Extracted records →
———
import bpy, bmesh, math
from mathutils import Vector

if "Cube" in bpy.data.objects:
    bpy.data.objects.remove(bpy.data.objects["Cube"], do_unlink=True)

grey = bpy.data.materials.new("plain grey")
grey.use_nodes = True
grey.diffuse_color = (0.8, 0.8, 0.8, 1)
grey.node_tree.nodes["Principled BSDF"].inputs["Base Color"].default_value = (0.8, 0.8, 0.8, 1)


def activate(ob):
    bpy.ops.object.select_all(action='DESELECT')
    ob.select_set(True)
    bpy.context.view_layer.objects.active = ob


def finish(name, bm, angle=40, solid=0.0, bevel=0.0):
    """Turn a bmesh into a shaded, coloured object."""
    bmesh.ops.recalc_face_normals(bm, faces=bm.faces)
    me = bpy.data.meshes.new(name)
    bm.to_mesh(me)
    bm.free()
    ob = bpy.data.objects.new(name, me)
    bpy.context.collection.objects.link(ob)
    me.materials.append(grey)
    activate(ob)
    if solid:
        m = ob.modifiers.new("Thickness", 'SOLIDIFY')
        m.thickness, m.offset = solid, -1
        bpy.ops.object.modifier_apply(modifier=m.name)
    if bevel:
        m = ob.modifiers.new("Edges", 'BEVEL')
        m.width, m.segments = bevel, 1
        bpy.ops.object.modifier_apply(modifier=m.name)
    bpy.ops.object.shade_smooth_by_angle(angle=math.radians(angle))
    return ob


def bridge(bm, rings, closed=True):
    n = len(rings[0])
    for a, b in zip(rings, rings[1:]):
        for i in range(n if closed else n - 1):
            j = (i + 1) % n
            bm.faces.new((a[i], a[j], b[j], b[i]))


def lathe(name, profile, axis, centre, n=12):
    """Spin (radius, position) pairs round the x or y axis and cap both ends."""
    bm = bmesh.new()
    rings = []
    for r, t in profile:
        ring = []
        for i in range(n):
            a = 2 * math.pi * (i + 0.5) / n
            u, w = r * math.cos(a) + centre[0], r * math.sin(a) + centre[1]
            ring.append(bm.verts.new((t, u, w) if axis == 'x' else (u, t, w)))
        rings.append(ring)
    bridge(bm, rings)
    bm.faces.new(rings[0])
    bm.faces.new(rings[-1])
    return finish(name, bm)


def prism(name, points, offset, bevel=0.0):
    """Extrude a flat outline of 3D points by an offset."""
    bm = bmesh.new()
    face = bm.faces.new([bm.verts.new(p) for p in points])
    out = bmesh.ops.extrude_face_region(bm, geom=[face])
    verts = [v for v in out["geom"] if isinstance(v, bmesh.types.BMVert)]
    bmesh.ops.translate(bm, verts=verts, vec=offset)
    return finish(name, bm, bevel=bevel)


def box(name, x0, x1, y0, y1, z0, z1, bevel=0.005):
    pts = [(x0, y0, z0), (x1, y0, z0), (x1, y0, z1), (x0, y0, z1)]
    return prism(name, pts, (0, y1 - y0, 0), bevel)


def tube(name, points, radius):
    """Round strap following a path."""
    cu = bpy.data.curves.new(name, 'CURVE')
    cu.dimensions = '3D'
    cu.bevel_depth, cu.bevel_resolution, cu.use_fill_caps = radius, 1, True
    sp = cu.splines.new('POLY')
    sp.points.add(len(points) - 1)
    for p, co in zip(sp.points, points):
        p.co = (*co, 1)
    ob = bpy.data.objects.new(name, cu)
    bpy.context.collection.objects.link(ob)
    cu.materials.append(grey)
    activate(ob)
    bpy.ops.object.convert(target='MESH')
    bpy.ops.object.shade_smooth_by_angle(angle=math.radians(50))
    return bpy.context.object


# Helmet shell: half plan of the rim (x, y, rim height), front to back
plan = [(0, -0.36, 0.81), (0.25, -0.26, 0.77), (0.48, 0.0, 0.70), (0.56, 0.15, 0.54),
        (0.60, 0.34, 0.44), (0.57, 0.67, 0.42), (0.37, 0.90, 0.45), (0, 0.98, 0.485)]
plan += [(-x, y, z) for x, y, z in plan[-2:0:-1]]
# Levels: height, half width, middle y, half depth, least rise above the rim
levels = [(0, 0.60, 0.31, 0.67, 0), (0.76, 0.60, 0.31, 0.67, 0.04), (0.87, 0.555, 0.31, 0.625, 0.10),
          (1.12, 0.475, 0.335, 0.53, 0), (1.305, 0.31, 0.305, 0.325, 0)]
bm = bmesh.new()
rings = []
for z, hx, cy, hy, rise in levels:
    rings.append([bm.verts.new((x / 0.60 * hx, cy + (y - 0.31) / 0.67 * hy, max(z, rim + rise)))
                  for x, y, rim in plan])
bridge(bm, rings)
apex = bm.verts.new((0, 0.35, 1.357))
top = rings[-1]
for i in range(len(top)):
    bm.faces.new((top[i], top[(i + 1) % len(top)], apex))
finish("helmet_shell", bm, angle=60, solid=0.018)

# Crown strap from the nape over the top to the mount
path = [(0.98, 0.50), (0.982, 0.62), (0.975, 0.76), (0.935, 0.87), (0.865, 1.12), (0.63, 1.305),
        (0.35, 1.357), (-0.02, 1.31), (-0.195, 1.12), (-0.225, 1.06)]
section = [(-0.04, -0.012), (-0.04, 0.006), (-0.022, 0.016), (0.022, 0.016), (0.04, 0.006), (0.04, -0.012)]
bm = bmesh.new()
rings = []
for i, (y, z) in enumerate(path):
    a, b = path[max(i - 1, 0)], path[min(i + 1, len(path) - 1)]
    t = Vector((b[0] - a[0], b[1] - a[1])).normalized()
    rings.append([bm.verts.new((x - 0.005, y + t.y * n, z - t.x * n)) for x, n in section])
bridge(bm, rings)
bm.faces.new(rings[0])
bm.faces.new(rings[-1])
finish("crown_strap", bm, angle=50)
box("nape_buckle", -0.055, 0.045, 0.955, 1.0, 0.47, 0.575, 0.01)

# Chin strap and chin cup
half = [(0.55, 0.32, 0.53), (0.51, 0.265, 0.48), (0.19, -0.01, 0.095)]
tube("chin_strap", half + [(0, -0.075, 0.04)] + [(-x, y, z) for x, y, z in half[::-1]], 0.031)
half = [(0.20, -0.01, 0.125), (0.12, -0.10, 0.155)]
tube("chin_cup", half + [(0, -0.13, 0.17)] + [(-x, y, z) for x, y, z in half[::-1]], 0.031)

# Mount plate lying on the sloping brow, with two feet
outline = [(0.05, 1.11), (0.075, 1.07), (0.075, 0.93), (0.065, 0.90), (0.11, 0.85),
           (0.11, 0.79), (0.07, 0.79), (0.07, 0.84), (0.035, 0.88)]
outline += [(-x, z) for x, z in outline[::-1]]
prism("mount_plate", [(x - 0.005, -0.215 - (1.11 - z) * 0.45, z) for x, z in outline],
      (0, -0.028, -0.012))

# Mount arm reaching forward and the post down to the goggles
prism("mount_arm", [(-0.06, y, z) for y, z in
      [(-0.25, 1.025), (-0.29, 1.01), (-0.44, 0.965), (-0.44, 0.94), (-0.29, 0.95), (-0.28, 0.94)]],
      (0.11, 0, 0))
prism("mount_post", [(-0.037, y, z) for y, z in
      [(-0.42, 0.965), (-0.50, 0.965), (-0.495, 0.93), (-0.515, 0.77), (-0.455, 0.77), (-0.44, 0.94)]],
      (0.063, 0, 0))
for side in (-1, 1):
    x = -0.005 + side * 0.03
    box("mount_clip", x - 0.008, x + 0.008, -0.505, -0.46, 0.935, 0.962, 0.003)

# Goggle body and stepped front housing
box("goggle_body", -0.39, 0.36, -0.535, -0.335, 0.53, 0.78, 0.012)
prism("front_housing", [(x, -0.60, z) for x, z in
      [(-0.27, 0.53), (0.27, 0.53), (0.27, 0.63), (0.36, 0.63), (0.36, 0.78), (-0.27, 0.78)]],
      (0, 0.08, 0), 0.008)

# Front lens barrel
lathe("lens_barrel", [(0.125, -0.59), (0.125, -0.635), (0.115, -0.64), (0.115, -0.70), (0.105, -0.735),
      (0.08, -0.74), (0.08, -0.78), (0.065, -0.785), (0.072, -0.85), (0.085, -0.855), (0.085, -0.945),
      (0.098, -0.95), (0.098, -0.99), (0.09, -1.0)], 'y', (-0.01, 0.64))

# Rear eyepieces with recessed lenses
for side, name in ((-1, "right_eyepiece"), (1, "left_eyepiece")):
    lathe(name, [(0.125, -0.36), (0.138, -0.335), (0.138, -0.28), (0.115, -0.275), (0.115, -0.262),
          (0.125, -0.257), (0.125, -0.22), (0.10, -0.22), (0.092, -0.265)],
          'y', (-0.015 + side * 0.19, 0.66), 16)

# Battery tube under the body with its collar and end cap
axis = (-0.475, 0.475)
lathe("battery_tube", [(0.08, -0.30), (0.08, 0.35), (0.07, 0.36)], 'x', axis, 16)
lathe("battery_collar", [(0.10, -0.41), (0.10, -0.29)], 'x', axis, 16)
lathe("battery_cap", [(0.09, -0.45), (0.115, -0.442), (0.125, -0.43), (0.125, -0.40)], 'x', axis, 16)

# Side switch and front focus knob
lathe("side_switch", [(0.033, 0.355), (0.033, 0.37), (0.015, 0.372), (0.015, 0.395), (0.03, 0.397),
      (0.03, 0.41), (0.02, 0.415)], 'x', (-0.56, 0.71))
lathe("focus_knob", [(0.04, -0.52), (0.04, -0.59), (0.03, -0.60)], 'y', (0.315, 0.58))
———
What this task involves →
All lines from the opening of the records through the line where "bpy.context.view_layer.objects.active = ob" occurs are to be output verbatim. No other line belongs in the answer.

Task response →
import bpy, bmesh, math
from mathutils import Vector

if "Cube" in bpy.data.objects:
    bpy.data.objects.remove(bpy.data.objects["Cube"], do_unlink=True)

grey = bpy.data.materials.new("plain grey")
grey.use_nodes = True
grey.diffuse_color = (0.8, 0.8, 0.8, 1)
grey.node_tree.nodes["Principled BSDF"].inputs["Base Color"].default_value = (0.8, 0.8, 0.8, 1)


def activate(ob):
    bpy.ops.object.select_all(action='DESELECT')
    ob.select_set(True)
    bpy.context.view_layer.objects.active = ob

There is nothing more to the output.